WHAT YOU WILL DO: Below are entries; output exactly the lines from the one with "for i in range(steps + 1)]" to the one with "m = around(deg) @ Matrix.Translation((0.003, 0.004, 0))", both included, and nothing else.

= Beginning of Section =

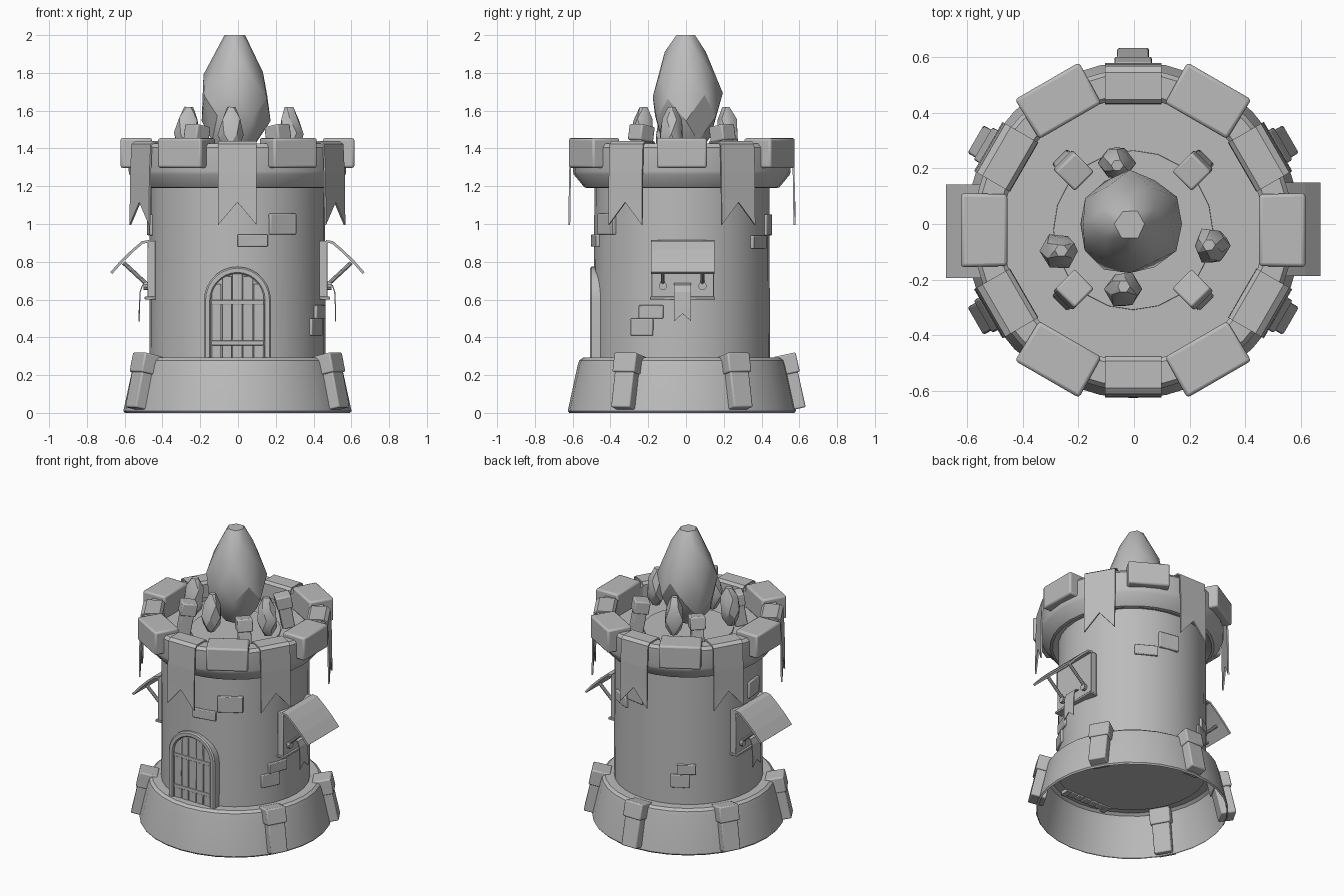
import bpy, bmesh, math, random
from mathutils import Matrix, Vector

random.seed(4)
if "Cube" in bpy.data.objects:
    bpy.data.objects.remove(bpy.data.objects["Cube"])

stone = bpy.data.materials.new("plain grey")
stone.use_nodes = True
GREY = (0.5, 0.5, 0.5, 1)
stone.diffuse_color = GREY
stone.node_tree.nodes["Principled BSDF"].inputs["Base Color"].default_value = GREY

AXIS = Matrix.Translation((-0.003, -0.022, 0))


def around(deg):
    """Local x points outward from the tower, local y runs along the wall."""
    return AXIS @ Matrix.Rotation(math.radians(deg), 4, "Z")


def finish(name, bm, matrix, bevel=0, angle=35):
    bmesh.ops.recalc_face_normals(bm, faces=bm.faces[:])
    mesh = bpy.data.meshes.new(name)
    bm.to_mesh(mesh)
    bm.free()
    mesh.materials.append(stone)
    if angle:
        mesh.shade_smooth()
        mesh.set_sharp_from_angle(angle=math.radians(angle))
    obj = bpy.data.objects.new(name, mesh)
    bpy.context.collection.objects.link(obj)
    obj.matrix_world = matrix
    if bevel:
        mod = obj.modifiers.new("bevel", "BEVEL")
        mod.width, mod.segments = bevel, 2
    return obj


def box(name, x, y, z, matrix, bevel=0.008, taper=1):
    """Box from (low, high) ranges; taper narrows the inner side."""
    bm = bmesh.new()
    bmesh.ops.create_cube(bm, size=1)
    for v in bm.verts:
        mid = (y[0] + y[1]) / 2
        wide = (y[1] - y[0]) * v.co.y * (taper if v.co.x < 0 else 1)
        v.co = (x[0] + (x[1] - x[0]) * (v.co.x + 0.5), mid + wide,
                z[0] + (z[1] - z[0]) * (v.co.z + 0.5))
    return finish(name, bm, matrix, bevel)


def lathe(name, profile, sides=32):
    bm = bmesh.new()
    rings = []
    for r, z in profile:
        if r == 0:
            rings.append([bm.verts.new((0, 0, z))] * sides)
        else:
            rings.append([bm.verts.new((r * math.cos(i * math.tau / sides),
                                        r * math.sin(i * math.tau / sides), z)) for i in range(sides)])
    for a, b in zip(rings, rings[1:]):
        for i in range(sides):
            j = (i + 1) % sides
            bm.faces.new(list(dict.fromkeys((a[i], a[j], b[j], b[i]))))
    return finish(name, bm, AXIS)


def strip(name, path, half, matrix, notch=0, thick=0.01):
    """Cloth or sheet along a path in the radial plane, with a cut V at its end."""
    bm = bmesh.new()
    rows = []
    for k, (r, z) in enumerate(path):
        lift = notch if k == len(path) - 1 else 0
        rows.append([bm.verts.new((r, y, z + (lift if y == 0 else 0))) for y in (-half, 0, half)])
    for a, b in zip(rows, rows[1:]):
        for i in range(2):
            bm.faces.new((a[i], a[i + 1], b[i + 1], b[i]))
    obj = finish(name, bm, matrix, angle=0)
    mod = obj.modifiers.new("thickness", "SOLIDIFY")
    mod.thickness, mod.offset = thick, 0
    return obj


def rod(name, a, b, radius, matrix):
    a, b = Vector(a), Vector(b)
    bm = bmesh.new()
    turn = (b - a).to_track_quat("Z", "Y").to_matrix().to_4x4()
    bmesh.ops.create_cone(bm, cap_ends=True, segments=10, radius1=radius, radius2=radius,
                          depth=(b - a).length, matrix=Matrix.Translation((a + b) / 2) @ turn)
    return finish(name, bm, matrix)


def crystal(name, profile, matrix, jitter, sides=7):
    bm = bmesh.new()
    for k, (r, z) in enumerate(profile):
        for i in range(sides):
            t = (i + 0.5 * (k % 2)) * math.tau / sides
            s = r * random.uniform(1 - jitter, 1 + jitter)
            lift = 0 if k == len(profile) - 1 else random.uniform(-0.1, 0.1) * r
            bm.verts.new((s * math.cos(t), s * math.sin(t), z + lift))
    hull = bmesh.ops.convex_hull(bm, input=bm.verts[:])
    loose = [v for v in set(hull["geom_interior"] + hull["geom_unused"])
             if isinstance(v, bmesh.types.BMVert)]
    bmesh.ops.delete(bm, geom=loose, context="VERTS")
    return finish(name, bm, matrix, angle=28)


# Tower body
lathe("base_skirt", [(0.596, 0), (0.604, 0.01), (0.552, 0.25), (0.543, 0.278), (0.524, 0.292), (0.455, 0.292)])
lathe("tower_wall", [(0, 0.28), (0.467, 0.28), (0.463, 1.22), (0, 1.22)])
lathe("parapet", [(0, 1.21), (0.45, 1.21), (0.5, 1.19), (0.516, 1.194), (0.572, 1.262), (0.576, 1.28),
                  (0.576, 1.405), (0.56, 1.425), (0.485, 1.425), (0.47, 1.41), (0.47, 1.3), (0, 1.3)])
lathe("roof_disc", [(0, 1.29), (0.288, 1.29), (0.286, 1.308), (0, 1.308)], 20)

# Merlons and draped banners
drape = [(0.457, 1.33), (0.459, 1.42), (0.472, 1.434), (0.565, 1.434), (0.585, 1.42),
         (0.592, 1.27), (0.594, 1.13), (0.596, 0.995)]
for k in range(6):
    box("merlon", (0.452, 0.619), (-0.133, 0.133), (1.297, 1.455), around(60 * k), 0.012, 0.97)
    strip("banner", drape, 0.102, around(60 * k + 30), 0.12)


# Capped blocks: buttresses outside, prongs on the roof
def capped_block(name, deg, r, z, width, depth, height, cap_z, lean):
    m = around(deg) @ Matrix.Translation((r, 0, z)) @ Matrix.Rotation(math.radians(lean), 4, "Y")
    box(name, (-depth / 2, depth / 2), (-width / 2, width / 2), (0, height), m)
    d, w = depth / 2 + 0.01, width / 2 + 0.01
    box(name + "_cap", (-d, d), (-w, w), (cap_z, height + 0.01), m)


for deg in (30, 90, 150, 210, 330):
    capped_block("buttress", deg, 0.607, 0.02, 0.115, 0.1, 0.285, 0.19, -12.5)
for deg in (45, 135, 225, 315):
    capped_block("roof_prong", deg, 0.335, 1.3, 0.078, 0.08, 0.215, 0.14, -10)

# Crystals
crystal("great_crystal", [(0.07, 1.37), (0.135, 1.45), (0.178, 1.56), (0.185, 1.68), (0.157, 1.8),
                          (0.108, 1.91), (0.055, 2.0)], Matrix.Translation((-0.015, 0, 0)), 0.07, 6)
shard = [(0.025, 0), (0.055, 0.05), (0.065, 0.11), (0.052, 0.19), (0.022, 0.255)]
for x, y in ((-0.065, 0.225), (-0.275, -0.1), (0.285, -0.08), (-0.04, -0.24)):
    tilt = Matrix.Rotation(0.06, 4, Vector((y, -x, 0)))
    crystal("small_crystal", shard, Matrix.Translation((x, y, 1.365)) @ tilt, 0.1, 6)

# Loose bricks standing proud of the wall: start angle, end angle, bottom, top
for a, b, low, high in ((270, 290, 0.88, 0.945), (291, 311, 0.945, 1.055), (-35, -19, 0.41, 0.5),
                        (-29, -12, 0.5, 0.57), (52, 70, 0.87, 0.94), (71, 88, 0.94, 1.05),
                        (111, 126, 0.41, 0.5), (116, 131, 0.5, 0.57), (178, 194, 0.94, 1.05)):
    half = 0.463 * math.sin(math.radians(b - a) / 2)
    box("loose_brick", (0.43, 0.475), (-half, half), (low, high), around((a + b) / 2), 0.005)

# Door: arched frame, planks and bands
front = around(-90)


def arch(radius, spring, steps=14):
    curve = [(radius * math.cos(math.pi * i / steps), spring + radius * math.sin(math.pi * i / steps))
             for i in range(steps + 1)]
    return [(radius, 0.27)] + curve + [(-radius, 0.27)]


bm = bmesh.new()
loops = [[bm.verts.new((x, y, z)) for y, z in arch(r, 0.597)]
         for x, r in ((0.42, 0.177), (0.478, 0.177), (0.486, 0.169), (0.486, 0.147), (0.478, 0.14), (0.42, 0.14))]
for a, b in zip(loops, loops[1:] + loops[:1]):
    for i in range(len(a) - 1):
        bm.faces.new((a[i], a[i + 1], b[i + 1], b[i]))
for end in (0, -1):
    bm.faces.new([loop[end] for loop in loops])
finish("door_frame", bm, front)
for k in range(-2, 3):
    y = 0.056 * k
    top = 0.595 + math.sqrt(max(0.142 ** 2 - y * y, 0.005))
    box("door_plank", (0.42, 0.474), (y - 0.026, y + 0.026), (0.27, top), front, 0.004)
for z in (0.37, 0.585):
    box("door_band", (0.42, 0.478), (-0.14, 0.14), (z - 0.012, z + 0.012), front, 0.003)

# Side windows with awnings, struts and cloths
for deg in (0, 180):
    m = around(deg) @ Matrix.Translation((0.003, 0.004, 0))
    box("window_panel", (0.43, 0.474), (-0.165, 0.165), (0.605, 0.91), m, 0.004)
    box("window_sill", (0.43, 0.488), (-0.172, 0.172), (0.6, 0.615), m, 0.003)
    strip("awning", [(0.465, 0.908), (0.5, 0.903), (0.55, 0.86), (0.61, 0.802), (0.665, 0.74)],
          0.168, m, thick=0.014)
    for y in (-0.105, 0.105):
        rod("awning_strut", (0.465, y, 0.67), (0.6, y, 0.795), 0.011, m)
        rod("strut_socket", (0.46, y, 0.672), (0.495, y, 0.672), 0.022, m)
    strip("window_cloth", [(0.47, 0.685), (0.5, 0.675), (0.512, 0.64), (0.516, 0.56), (0.517, 0.485)],
          0.045, m, 0.04, 0.006)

= End of Section =

OUTPUT OF THE EXERCISE:
             for i in range(steps + 1)]
    return [(radius, 0.27)] + curve + [(-radius, 0.27)]


bm = bmesh.new()
loops = [[bm.verts.new((x, y, z)) for y, z in arch(r, 0.597)]
         for x, r in ((0.42, 0.177), (0.478, 0.177), (0.486, 0.169), (0.486, 0.147), (0.478, 0.14), (0.42, 0.14))]
for a, b in zip(loops, loops[1:] + loops[:1]):
    for i in range(len(a) - 1):
        bm.faces.new((a[i], a[i + 1], b[i + 1], b[i]))
for end in (0, -1):
    bm.faces.new([loop[end] for loop in loops])
finish("door_frame", bm, front)
for k in range(-2, 3):
    y = 0.056 * k
    top = 0.595 + math.sqrt(max(0.142 ** 2 - y * y, 0.005))
    box("door_plank", (0.42, 0.474), (y - 0.026, y + 0.026), (0.27, top), front, 0.004)
for z in (0.37, 0.585):
    box("door_band", (0.42, 0.478), (-0.14, 0.14), (z - 0.012, z + 0.012), front, 0.003)

# Side windows with awnings, struts and cloths
for deg in (0, 180):
    m = around(deg) @ Matrix.Translation((0.003, 0.004, 0))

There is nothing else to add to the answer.